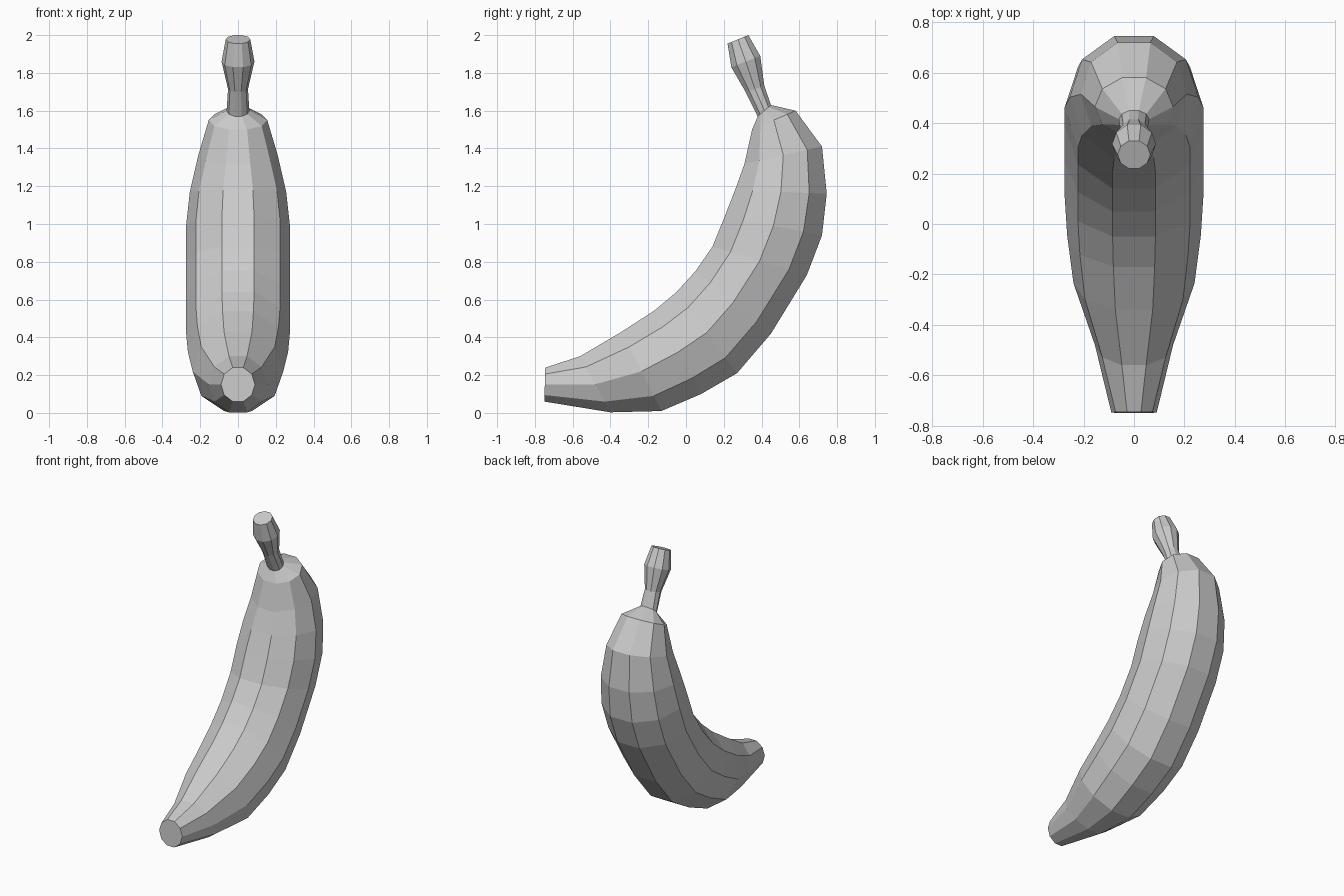
import bpy, bmesh, math
from mathutils import Vector

if "Cube" in bpy.data.objects:
    bpy.data.objects.remove(bpy.data.objects["Cube"])

SIDES = 10

# each ring: inner-curve (y, z), outer-curve (y, z), half width in x
BODY = [
    ((-.745, .24), (-.75, .06), .09),
    ((-.56, .30), (-.40, .003), .155),
    ((-.34, .43), (-.13, .01), .24),
    ((-.17, .54), (.08, .10), .265),
    ((-.05, .64), (.27, .21), .275),
    ((.05, .75), (.45, .42), .275),
    ((.14, .88), (.64, .73), .275),
    ((.205, 1.04), (.72, .94), .275),
    ((.26, 1.18), (.745, 1.16), .255),
    ((.31, 1.32), (.72, 1.41), .21),
    ((.35, 1.50), (.58, 1.60), .155),
    ((.38, 1.57), (.45, 1.63), .06),
]
STEM = [
    BODY[-1],
    ((.315, 1.70), (.415, 1.73), .053),
    ((.24, 1.83), (.393, 1.89), .087),
    ((.22, 1.955), (.33, 2.0), .065),
]


def loft(name, rings, cap_start=False, cap_end=False):
    """Skin ten-sided rings whose flat sides lie on the inner and outer curves."""
    bm = bmesh.new()
    step = 2 * math.pi / SIDES
    loops = []
    for inner, outer, width in rings:
        a, b = Vector((0, *inner)), Vector((0, *outer))
        mid, half = (a + b) / 2, (a - b) / 2 / math.cos(step / 2)
        loops.append([
            bm.verts.new(mid + half * math.cos(t) + Vector((width * math.sin(t), 0, 0)))
            for t in ((k + .5) * step for k in range(SIDES))])
    for lo, hi in zip(loops, loops[1:]):
        for k in range(SIDES):
            n = (k + 1) % SIDES
            bm.faces.new((lo[k], lo[n], hi[n], hi[k]))
    if cap_start:
        bm.faces.new(loops[0])
    if cap_end:
        bm.faces.new(loops[-1])
    bmesh.ops.recalc_face_normals(bm, faces=bm.faces)
    mesh = bpy.data.meshes.new(name)
    bm.to_mesh(mesh)
    bm.free()
    obj = bpy.data.objects.new(name, mesh)
    bpy.context.collection.objects.link(obj)
    return obj


# curved fruit with a blunt lower tip, and the flared stem on top
loft("banana_body", BODY, cap_start=True)
loft("banana_stem", STEM, cap_end=True)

_Task to complete_. Would you please give the material above again, unchanged but without pictures?

_Your solution_.
import bpy, bmesh, math
from mathutils import Vector

if "Cube" in bpy.data.objects:
    bpy.data.objects.remove(bpy.data.objects["Cube"])

SIDES = 10

# each ring: inner-curve (y, z), outer-curve (y, z), half width in x
BODY = [
    ((-.745, .24), (-.75, .06), .09),
    ((-.56, .30), (-.40, .003), .155),
    ((-.34, .43), (-.13, .01), .24),
    ((-.17, .54), (.08, .10), .265),
    ((-.05, .64), (.27, .21), .275),
    ((.05, .75), (.45, .42), .275),
    ((.14, .88), (.64, .73), .275),
    ((.205, 1.04), (.72, .94), .275),
    ((.26, 1.18), (.745, 1.16), .255),
    ((.31, 1.32), (.72, 1.41), .21),
    ((.35, 1.50), (.58, 1.60), .155),
    ((.38, 1.57), (.45, 1.63), .06),
]
STEM = [
    BODY[-1],
    ((.315, 1.70), (.415, 1.73), .053),
    ((.24, 1.83), (.393, 1.89), .087),
    ((.22, 1.955), (.33, 2.0), .065),
]


def loft(name, rings, cap_start=False, cap_end=False):
    """Skin ten-sided rings whose flat sides lie on the inner and outer curves."""
    bm = bmesh.new()
    step = 2 * math.pi / SIDES
    loops = []
    for inner, outer, width in rings:
        a, b = Vector((0, *inner)), Vector((0, *outer))
        mid, half = (a + b) / 2, (a - b) / 2 / math.cos(step / 2)
        loops.append([
            bm.verts.new(mid + half * math.cos(t) + Vector((width * math.sin(t), 0, 0)))
            for t in ((k + .5) * step for k in range(SIDES))])
    for lo, hi in zip(loops, loops[1:]):
        for k in range(SIDES):
            n = (k + 1) % SIDES
            bm.faces.new((lo[k], lo[n], hi[n], hi[k]))
    if cap_start:
        bm.faces.new(loops[0])
    if cap_end:
        bm.faces.new(loops[-1])
    bmesh.ops.recalc_face_normals(bm, faces=bm.faces)
    mesh = bpy.data.meshes.new(name)
    bm.to_mesh(mesh)
    bm.free()
    obj = bpy.data.objects.new(name, mesh)
    bpy.context.collection.objects.link(obj)
    return obj


# curved fruit with a blunt lower tip, and the flared stem on top
loft("banana_body", BODY, cap_start=True)
loft("banana_stem", STEM, cap_end=True)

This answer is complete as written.